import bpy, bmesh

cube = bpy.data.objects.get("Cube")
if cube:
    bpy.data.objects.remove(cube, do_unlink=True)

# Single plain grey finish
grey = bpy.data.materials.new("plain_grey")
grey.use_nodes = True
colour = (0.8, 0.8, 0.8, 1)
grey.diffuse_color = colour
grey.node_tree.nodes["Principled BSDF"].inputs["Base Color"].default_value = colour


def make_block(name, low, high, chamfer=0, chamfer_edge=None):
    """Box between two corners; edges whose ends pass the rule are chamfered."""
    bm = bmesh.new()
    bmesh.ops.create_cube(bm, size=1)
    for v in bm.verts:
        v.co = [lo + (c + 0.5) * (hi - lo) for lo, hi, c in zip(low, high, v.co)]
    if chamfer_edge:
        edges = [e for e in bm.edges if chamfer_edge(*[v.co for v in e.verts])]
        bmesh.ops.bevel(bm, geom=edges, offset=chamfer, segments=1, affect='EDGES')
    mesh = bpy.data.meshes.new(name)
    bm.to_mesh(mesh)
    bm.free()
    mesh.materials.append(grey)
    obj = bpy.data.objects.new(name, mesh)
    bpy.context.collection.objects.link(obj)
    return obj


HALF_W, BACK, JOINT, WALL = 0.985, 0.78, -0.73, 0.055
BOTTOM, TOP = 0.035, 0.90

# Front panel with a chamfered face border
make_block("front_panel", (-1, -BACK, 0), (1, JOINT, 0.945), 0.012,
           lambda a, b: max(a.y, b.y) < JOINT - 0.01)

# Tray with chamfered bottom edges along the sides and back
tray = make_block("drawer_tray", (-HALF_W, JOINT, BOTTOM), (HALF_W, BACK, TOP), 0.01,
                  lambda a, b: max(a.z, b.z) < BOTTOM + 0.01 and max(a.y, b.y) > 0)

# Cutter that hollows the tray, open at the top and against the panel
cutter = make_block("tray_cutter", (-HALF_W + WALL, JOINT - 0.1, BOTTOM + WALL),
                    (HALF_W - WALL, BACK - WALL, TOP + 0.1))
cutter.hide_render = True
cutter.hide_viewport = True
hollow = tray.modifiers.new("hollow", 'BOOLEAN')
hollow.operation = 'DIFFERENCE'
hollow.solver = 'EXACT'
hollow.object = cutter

Task to carry out
Could you print all of the entries again exactly as they stand?

Exercise result
import bpy, bmesh

cube = bpy.data.objects.get("Cube")
if cube:
    bpy.data.objects.remove(cube, do_unlink=True)

# Single plain grey finish
grey = bpy.data.materials.new("plain_grey")
grey.use_nodes = True
colour = (0.8, 0.8, 0.8, 1)
grey.diffuse_color = colour
grey.node_tree.nodes["Principled BSDF"].inputs["Base Color"].default_value = colour


def make_block(name, low, high, chamfer=0, chamfer_edge=None):
    """Box between two corners; edges whose ends pass the rule are chamfered."""
    bm = bmesh.new()
    bmesh.ops.create_cube(bm, size=1)
    for v in bm.verts:
        v.co = [lo + (c + 0.5) * (hi - lo) for lo, hi, c in zip(low, high, v.co)]
    if chamfer_edge:
        edges = [e for e in bm.edges if chamfer_edge(*[v.co for v in e.verts])]
        bmesh.ops.bevel(bm, geom=edges, offset=chamfer, segments=1, affect='EDGES')
    mesh = bpy.data.meshes.new(name)
    bm.to_mesh(mesh)
    bm.free()
    mesh.materials.append(grey)
    obj = bpy.data.objects.new(name, mesh)
    bpy.context.collection.objects.link(obj)
    return obj


HALF_W, BACK, JOINT, WALL = 0.985, 0.78, -0.73, 0.055
BOTTOM, TOP = 0.035, 0.90

# Front panel with a chamfered face border
make_block("front_panel", (-1, -BACK, 0), (1, JOINT, 0.945), 0.012,
           lambda a, b: max(a.y, b.y) < JOINT - 0.01)

# Tray with chamfered bottom edges along the sides and back
tray = make_block("drawer_tray", (-HALF_W, JOINT, BOTTOM), (HALF_W, BACK, TOP), 0.01,
                  lambda a, b: max(a.z, b.z) < BOTTOM + 0.01 and max(a.y, b.y) > 0)

# Cutter that hollows the tray, open at the top and against the panel
cutter = make_block("tray_cutter", (-HALF_W + WALL, JOINT - 0.1, BOTTOM + WALL),
                    (HALF_W - WALL, BACK - WALL, TOP + 0.1))
cutter.hide_render = True
cutter.hide_viewport = True
hollow = tray.modifiers.new("hollow", 'BOOLEAN')
hollow.operation = 'DIFFERENCE'
hollow.solver = 'EXACT'
hollow.object = cutter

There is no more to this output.